▶ _Exercise aim_:
Your job is to report every line of the entries that has "height".

▶ _Available data_:
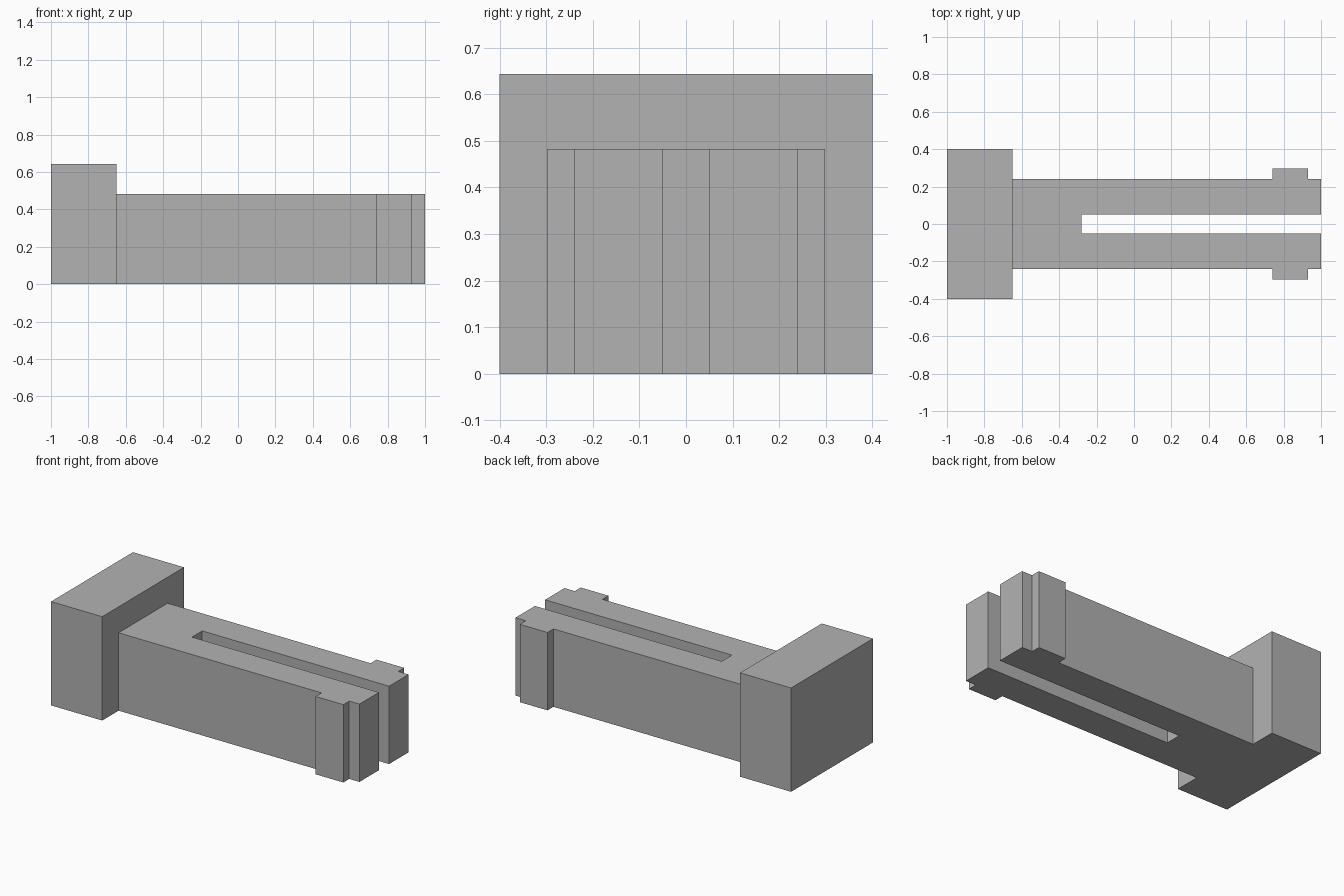
import bpy
import bmesh

if "Cube" in bpy.data.objects:
    bpy.data.objects.remove(bpy.data.objects["Cube"])

grey = bpy.data.materials.new("plain grey")
grey.diffuse_color = (0.448, 0.448, 0.448, 1)
grey.use_nodes = True
grey.node_tree.nodes["Principled BSDF"].inputs["Base Color"].default_value = grey.diffuse_color


def extrude_profile(name, points, height):
    """Extrude a flat outline in x and y upward from the ground."""
    bm = bmesh.new()
    base = bm.faces.new([bm.verts.new((x, y, 0)) for x, y in points])
    top = bmesh.ops.extrude_face_region(bm, geom=[base], use_keep_orig=True)
    verts = [v for v in top["geom"] if isinstance(v, bmesh.types.BMVert)]
    bmesh.ops.translate(bm, verts=verts, vec=(0, 0, height))
    bmesh.ops.recalc_face_normals(bm, faces=bm.faces)
    mesh = bpy.data.meshes.new(name)
    bm.to_mesh(mesh)
    bm.free()
    mesh.materials.append(grey)
    obj = bpy.data.objects.new(name, mesh)
    bpy.context.collection.objects.link(obj)
    return obj


# Block-shaped head
HEAD_X = -0.65
extrude_profile("head", [(-1, -0.4), (HEAD_X, -0.4), (HEAD_X, 0.4), (-1, 0.4)], 0.643)

# Slotted shank: one half outline with its catch tab, mirrored in y
half = [(-0.28, 0.05), (1, 0.05), (1, 0.24), (0.93, 0.24), (0.93, 0.298),
        (0.74, 0.298), (0.74, 0.24), (HEAD_X, 0.24)]
other_half = [(x, -y) for x, y in reversed(half)]
extrude_profile("split_shank", half + other_half, 0.482)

▶ _Written response_:
def extrude_profile(name, points, height):
    bmesh.ops.translate(bm, verts=verts, vec=(0, 0, height))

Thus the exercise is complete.